# Directions:
Nothing but the lines from the first line of the records through the line with "Z0, Z1 = 0.243, 0.785" should be output, exactly as written and free of pictures.

# Saved entries:
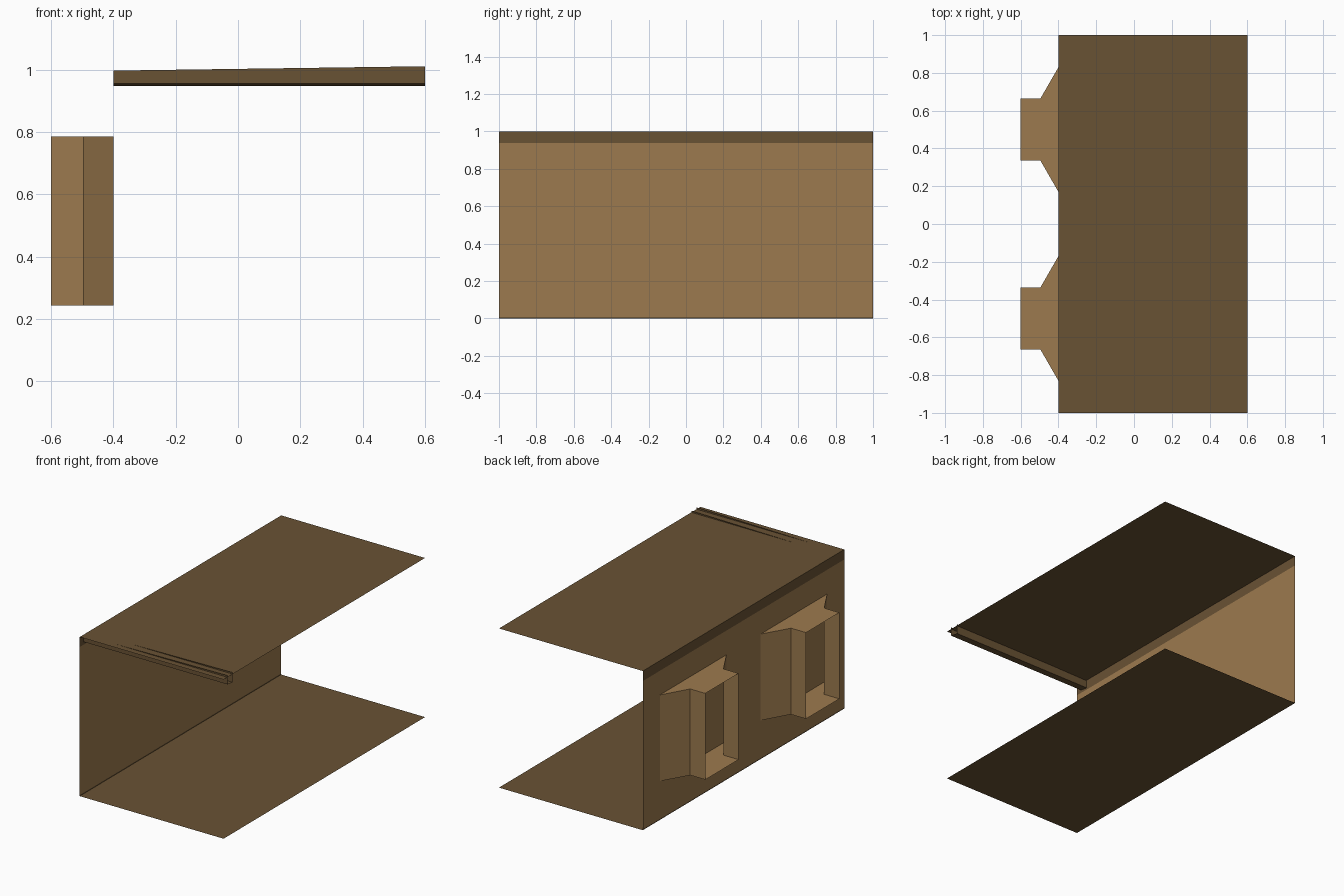
import bpy

if "Cube" in bpy.data.objects:
    bpy.data.objects.remove(bpy.data.objects["Cube"])


def material(name, rgb):
    m = bpy.data.materials.new(name)
    m.diffuse_color = (*rgb, 1.0)
    m.use_nodes = True
    m.node_tree.nodes["Principled BSDF"].inputs["Base Color"].default_value = m.diffuse_color
    return m


LIGHT = material("light wood", (0.335, 0.195, 0.077))
DARK = material("dark wood", (0.141, 0.084, 0.034))


def sheet(name, verts, faces, mats, index=None):
    """Open surface made of flat faces."""
    me = bpy.data.meshes.new(name)
    me.from_pydata(verts, [], faces)
    for m in mats:
        me.materials.append(m)
    for i, p in enumerate(me.polygons):
        p.material_index = index[i] if index else 0
    ob = bpy.data.objects.new(name, me)
    bpy.context.collection.objects.link(ob)
    return ob


X0, X1, XB = -0.4, 0.6, -0.6

# Floor and ceiling panels
for name, z in (("floor", 0.0), ("ceiling", 1.0)):
    sheet(name, [(X0, -1, z), (X1, -1, z), (X1, 1, z), (X0, 1, z)],
          [(0, 1, 2, 3)], [DARK])

# Wall: light field with dark bands along the top and bottom
levels = (0.0, 0.007, 0.937, 1.0)
verts = [(X0, y, z) for z in levels for y in (-1, 1)]
faces = [(2 * i, 2 * i + 1, 2 * i + 3, 2 * i + 2) for i in range(3)]
sheet("wall", verts, faces, [LIGHT, DARK], [1, 0, 1])

# Two window bays: flared tubes, open at the outer end
Z0, Z1 = 0.243, 0.785
for name, yc in (("window_bay_front", -0.5), ("window_bay_back", 0.5)):
    half = [(X0, 0.33), (-0.495, 0.165), (XB, 0.165)]
    rings = [[(x, yc - h, Z0), (x, yc + h, Z0), (x, yc + h, Z1), (x, yc - h, Z1)]
             for x, h in half]
    verts = [v for r in rings for v in r]
    faces = [(4 * r + k, 4 * r + (k + 1) % 4, 4 * r + 4 + (k + 1) % 4, 4 * r + 4 + k)
             for r in range(2) for k in range(4)]
    sheet(name, verts, faces, [LIGHT])

# Ceiling beam: open U channel, rising slightly through the ceiling at one end
verts = []
for x, rise in ((X0, 0.0), (X1, 1.0)):
    verts += [(x, -0.962, 0.997 + 0.014 * rise), (x, -0.962, 0.955),
              (x, -0.91, 0.948), (x, -0.91, 0.996 + 0.014 * rise)]
sheet("ceiling_beam", verts, [(k, k + 1, k + 5, k + 4) for k in range(3)], [DARK])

# Output below:
import bpy

if "Cube" in bpy.data.objects:
    bpy.data.objects.remove(bpy.data.objects["Cube"])


def material(name, rgb):
    m = bpy.data.materials.new(name)
    m.diffuse_color = (*rgb, 1.0)
    m.use_nodes = True
    m.node_tree.nodes["Principled BSDF"].inputs["Base Color"].default_value = m.diffuse_color
    return m


LIGHT = material("light wood", (0.335, 0.195, 0.077))
DARK = material("dark wood", (0.141, 0.084, 0.034))


def sheet(name, verts, faces, mats, index=None):
    """Open surface made of flat faces."""
    me = bpy.data.meshes.new(name)
    me.from_pydata(verts, [], faces)
    for m in mats:
        me.materials.append(m)
    for i, p in enumerate(me.polygons):
        p.material_index = index[i] if index else 0
    ob = bpy.data.objects.new(name, me)
    bpy.context.collection.objects.link(ob)
    return ob


X0, X1, XB = -0.4, 0.6, -0.6

# Floor and ceiling panels
for name, z in (("floor", 0.0), ("ceiling", 1.0)):
    sheet(name, [(X0, -1, z), (X1, -1, z), (X1, 1, z), (X0, 1, z)],
          [(0, 1, 2, 3)], [DARK])

# Wall: light field with dark bands along the top and bottom
levels = (0.0, 0.007, 0.937, 1.0)
verts = [(X0, y, z) for z in levels for y in (-1, 1)]
faces = [(2 * i, 2 * i + 1, 2 * i + 3, 2 * i + 2) for i in range(3)]
sheet("wall", verts, faces, [LIGHT, DARK], [1, 0, 1])

# Two window bays: flared tubes, open at the outer end
Z0, Z1 = 0.243, 0.785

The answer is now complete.